→ **Saved data entries**:
◇ ◇ ◇
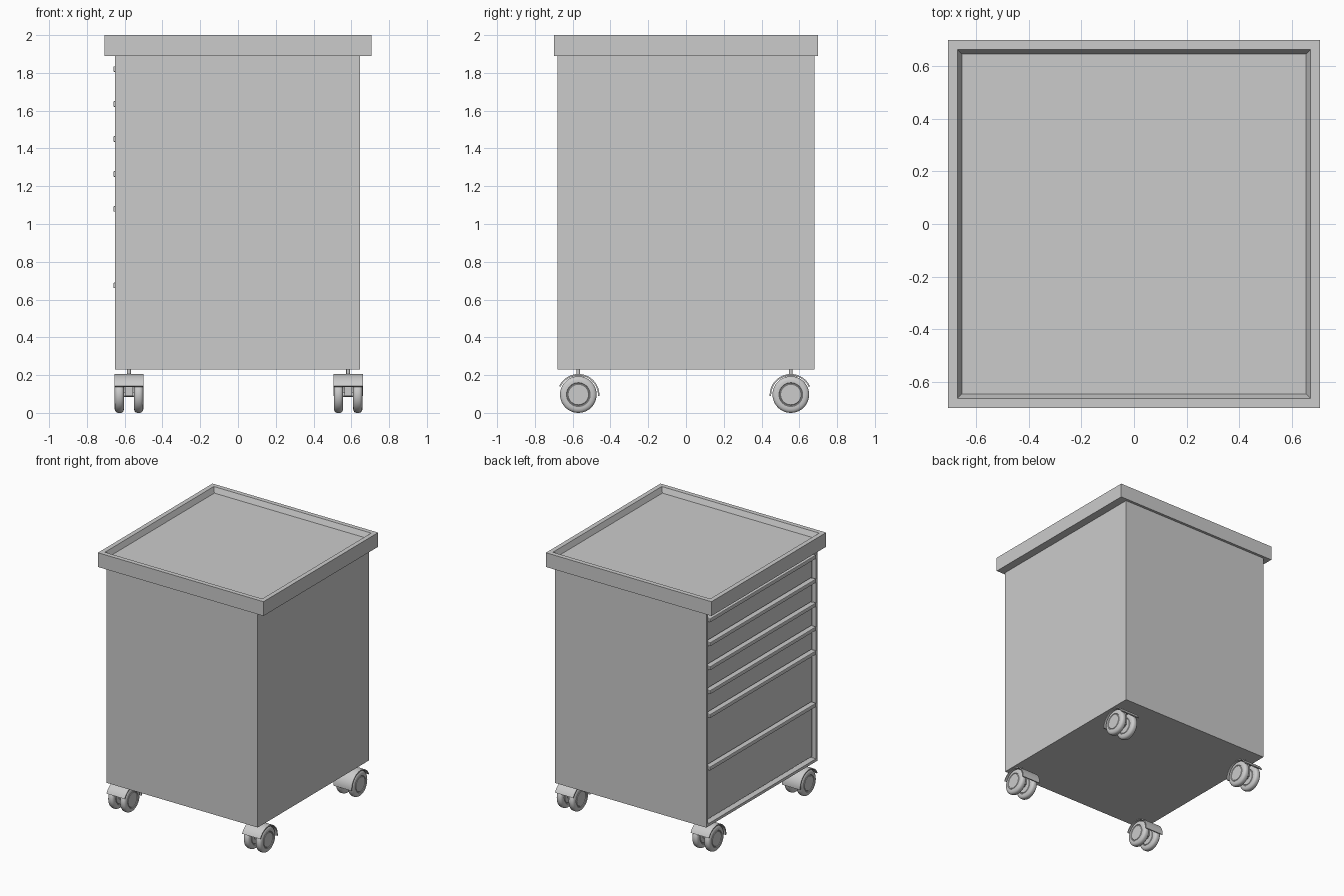
import bpy, bmesh
from math import radians, cos, sin, pi

if "Cube" in bpy.data.objects:
    bpy.data.objects.remove(bpy.data.objects["Cube"])


def finish(bm, name, smooth=False, bevel=0):
    bmesh.ops.recalc_face_normals(bm, faces=bm.faces)
    me = bpy.data.meshes.new(name)
    bm.to_mesh(me)
    bm.free()
    ob = bpy.data.objects.new(name, me)
    bpy.context.collection.objects.link(ob)
    if bevel:
        m = ob.modifiers.new("Bevel", 'BEVEL')
        m.width, m.segments = bevel, 2
    if smooth:
        bpy.ops.object.select_all(action='DESELECT')
        bpy.context.view_layer.objects.active = ob
        ob.select_set(True)
        bpy.ops.object.shade_smooth_by_angle(angle=radians(35))
    return ob


def box_bm(x, y, z):
    bm = bmesh.new()
    bmesh.ops.create_cube(bm, size=1)
    for v in bm.verts:
        v.co = [a + (b - a) * (c + 0.5) for (a, b), c in zip((x, y, z), v.co)]
    bm.normal_update()
    return bm


def box(name, x, y, z, bevel=0):
    return finish(box_bm(x, y, z), name, bevel=bevel)


def face_along(bm, axis, sign):
    return next(f for f in bm.faces if f.normal[axis] * sign > 0.9)


def revolve_x(name, profile, centre, steps=40):
    """Lathe an (x, radius) profile around an axis parallel to x."""
    bm = bmesh.new()
    rings = []
    for x, r in profile:
        rings.append([bm.verts.new((centre[0] + x,
                                    centre[1] + r * cos(2 * pi * i / steps),
                                    centre[2] + r * sin(2 * pi * i / steps)))
                      for i in range(steps)])
    for a, b in zip(rings, rings[1:]):
        for i in range(steps):
            j = (i + 1) % steps
            bm.faces.new((a[i], a[j], b[j], b[i]))
    bm.faces.new(rings[0])
    bm.faces.new(rings[-1])
    return finish(bm, name, smooth=True)


# Cabinet body, open recess on the -x side
bm = box_bm((-0.65, 0.645), (-0.68, 0.68), (0.23, 1.89))
front = face_along(bm, 0, -1)
bmesh.ops.inset_region(bm, faces=[front], thickness=0.03)
ext = bmesh.ops.extrude_face_region(bm, geom=[front])
for v in [g for g in ext['geom'] if isinstance(g, bmesh.types.BMVert)]:
    v.co.x += 0.05
bmesh.ops.delete(bm, geom=[front], context='FACES')
finish(bm, "cabinet_body")

# Worktop tray with a raised rim and sloping inner edge
bm = box_bm((-0.708, 0.708), (-0.70, 0.70), (1.89, 2.0))
top = face_along(bm, 2, 1)
bmesh.ops.inset_region(bm, faces=[top], thickness=0.05)
bmesh.ops.inset_region(bm, faces=[top], thickness=0.024)
for v in top.verts:
    v.co.z -= 0.04
finish(bm, "worktop_tray")

# Drawers with full-width bar handles at their top edges
handle_z = [1.82, 1.635, 1.45, 1.265, 1.08, 0.675]
lower = handle_z[1:] + [0.25]
for i, (hz, nz) in enumerate(zip(handle_z, lower), 1):
    box(f"drawer_front_{i}", (-0.627, -0.598), (-0.645, 0.645),
        (nz + 0.02, hz + 0.012))
    box(f"drawer_handle_{i}", (-0.66, -0.622), (-0.648, 0.648),
        (hz - 0.015, hz + 0.015), bevel=0.005)

# Wheel profile: rounded tyre with a groove around the hub on each side
half = [(0.024, 0.054), (0.021, 0.057), (0.021, 0.060), (0.025, 0.063),
        (0.025, 0.076), (0.022, 0.087), (0.016, 0.094), (0.008, 0.097)]
wheel_profile = [(-x, r) for x, r in half] + [(x, r) for x, r in reversed(half)]


def caster(cx, cy, s, tag):
    cz = 0.097
    for k, side in ((-1, "left"), (1, "right")):
        revolve_x(f"wheel_{side}_{tag}", wheel_profile, (cx + k * 0.051, cy, cz))
    # Axle between the wheels
    revolve_x(f"axle_{tag}", [(-0.035, 0.012), (0.035, 0.012)], (cx, cy, cz), 16)
    # Curved mudguard, reaching lower toward the cabinet centre
    bm = bmesh.new()
    n = 20
    rows = []
    for i in range(n + 1):
        a = radians(-3 + 158 * i / n)
        rows.append([bm.verts.new((cx + x, cy + s * r * cos(a), 0.094 + r * sin(a)))
                     for x, r in ((-0.078, 0.104), (0.078, 0.104),
                                  (0.078, 0.112), (-0.078, 0.112))])
    for a, b in zip(rows, rows[1:]):
        for i in range(4):
            j = (i + 1) % 4
            bm.faces.new((a[i], a[j], b[j], b[i]))
    bm.faces.new(rows[0])
    bm.faces.new(rows[-1])
    finish(bm, f"mudguard_{tag}", smooth=True)
    # Fork block and swivel stem
    box(f"fork_{tag}", (cx - 0.02, cx + 0.02), (cy - 0.03, cy + 0.03), (0.09, 0.2))
    bm = bmesh.new()
    bmesh.ops.create_cone(bm, cap_ends=True, segments=16, radius1=0.01,
                          radius2=0.01, depth=0.05)
    bmesh.ops.translate(bm, verts=bm.verts, vec=(cx, cy, 0.215))
    finish(bm, f"stem_{tag}", smooth=True)


# Four casters
for cx, xn in ((-0.577, "left"), (0.583, "right")):
    for cy, s, yn in ((-0.57, 1, "front"), (0.555, -1, "back")):
        caster(cx, cy, s, f"{yn}_{xn}")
◇ ◇ ◇
Pictures are to be left out when the entries above are repeated exactly.

import bpy, bmesh
from math import radians, cos, sin, pi

if "Cube" in bpy.data.objects:
    bpy.data.objects.remove(bpy.data.objects["Cube"])


def finish(bm, name, smooth=False, bevel=0):
    bmesh.ops.recalc_face_normals(bm, faces=bm.faces)
    me = bpy.data.meshes.new(name)
    bm.to_mesh(me)
    bm.free()
    ob = bpy.data.objects.new(name, me)
    bpy.context.collection.objects.link(ob)
    if bevel:
        m = ob.modifiers.new("Bevel", 'BEVEL')
        m.width, m.segments = bevel, 2
    if smooth:
        bpy.ops.object.select_all(action='DESELECT')
        bpy.context.view_layer.objects.active = ob
        ob.select_set(True)
        bpy.ops.object.shade_smooth_by_angle(angle=radians(35))
    return ob


def box_bm(x, y, z):
    bm = bmesh.new()
    bmesh.ops.create_cube(bm, size=1)
    for v in bm.verts:
        v.co = [a + (b - a) * (c + 0.5) for (a, b), c in zip((x, y, z), v.co)]
    bm.normal_update()
    return bm


def box(name, x, y, z, bevel=0):
    return finish(box_bm(x, y, z), name, bevel=bevel)


def face_along(bm, axis, sign):
    return next(f for f in bm.faces if f.normal[axis] * sign > 0.9)


def revolve_x(name, profile, centre, steps=40):
    """Lathe an (x, radius) profile around an axis parallel to x."""
    bm = bmesh.new()
    rings = []
    for x, r in profile:
        rings.append([bm.verts.new((centre[0] + x,
                                    centre[1] + r * cos(2 * pi * i / steps),
                                    centre[2] + r * sin(2 * pi * i / steps)))
                      for i in range(steps)])
    for a, b in zip(rings, rings[1:]):
        for i in range(steps):
            j = (i + 1) % steps
            bm.faces.new((a[i], a[j], b[j], b[i]))
    bm.faces.new(rings[0])
    bm.faces.new(rings[-1])
    return finish(bm, name, smooth=True)


# Cabinet body, open recess on the -x side
bm = box_bm((-0.65, 0.645), (-0.68, 0.68), (0.23, 1.89))
front = face_along(bm, 0, -1)
bmesh.ops.inset_region(bm, faces=[front], thickness=0.03)
ext = bmesh.ops.extrude_face_region(bm, geom=[front])
for v in [g for g in ext['geom'] if isinstance(g, bmesh.types.BMVert)]:
    v.co.x += 0.05
bmesh.ops.delete(bm, geom=[front], context='FACES')
finish(bm, "cabinet_body")

# Worktop tray with a raised rim and sloping inner edge
bm = box_bm((-0.708, 0.708), (-0.70, 0.70), (1.89, 2.0))
top = face_along(bm, 2, 1)
bmesh.ops.inset_region(bm, faces=[top], thickness=0.05)
bmesh.ops.inset_region(bm, faces=[top], thickness=0.024)
for v in top.verts:
    v.co.z -= 0.04
finish(bm, "worktop_tray")

# Drawers with full-width bar handles at their top edges
handle_z = [1.82, 1.635, 1.45, 1.265, 1.08, 0.675]
lower = handle_z[1:] + [0.25]
for i, (hz, nz) in enumerate(zip(handle_z, lower), 1):
    box(f"drawer_front_{i}", (-0.627, -0.598), (-0.645, 0.645),
        (nz + 0.02, hz + 0.012))
    box(f"drawer_handle_{i}", (-0.66, -0.622), (-0.648, 0.648),
        (hz - 0.015, hz + 0.015), bevel=0.005)

# Wheel profile: rounded tyre with a groove around the hub on each side
half = [(0.024, 0.054), (0.021, 0.057), (0.021, 0.060), (0.025, 0.063),
        (0.025, 0.076), (0.022, 0.087), (0.016, 0.094), (0.008, 0.097)]
wheel_profile = [(-x, r) for x, r in half] + [(x, r) for x, r in reversed(half)]


def caster(cx, cy, s, tag):
    cz = 0.097
    for k, side in ((-1, "left"), (1, "right")):
        revolve_x(f"wheel_{side}_{tag}", wheel_profile, (cx + k * 0.051, cy, cz))
    # Axle between the wheels
    revolve_x(f"axle_{tag}", [(-0.035, 0.012), (0.035, 0.012)], (cx, cy, cz), 16)
    # Curved mudguard, reaching lower toward the cabinet centre
    bm = bmesh.new()
    n = 20
    rows = []
    for i in range(n + 1):
        a = radians(-3 + 158 * i / n)
        rows.append([bm.verts.new((cx + x, cy + s * r * cos(a), 0.094 + r * sin(a)))
                     for x, r in ((-0.078, 0.104), (0.078, 0.104),
                                  (0.078, 0.112), (-0.078, 0.112))])
    for a, b in zip(rows, rows[1:]):
        for i in range(4):
            j = (i + 1) % 4
            bm.faces.new((a[i], a[j], b[j], b[i]))
    bm.faces.new(rows[0])
    bm.faces.new(rows[-1])
    finish(bm, f"mudguard_{tag}", smooth=True)
    # Fork block and swivel stem
    box(f"fork_{tag}", (cx - 0.02, cx + 0.02), (cy - 0.03, cy + 0.03), (0.09, 0.2))
    bm = bmesh.new()
    bmesh.ops.create_cone(bm, cap_ends=True, segments=16, radius1=0.01,
                          radius2=0.01, depth=0.05)
    bmesh.ops.translate(bm, verts=bm.verts, vec=(cx, cy, 0.215))
    finish(bm, f"stem_{tag}", smooth=True)


# Four casters
for cx, xn in ((-0.577, "left"), (0.583, "right")):
    for cy, s, yn in ((-0.57, 1, "front"), (0.555, -1, "back")):
        caster(cx, cy, s, f"{yn}_{xn}")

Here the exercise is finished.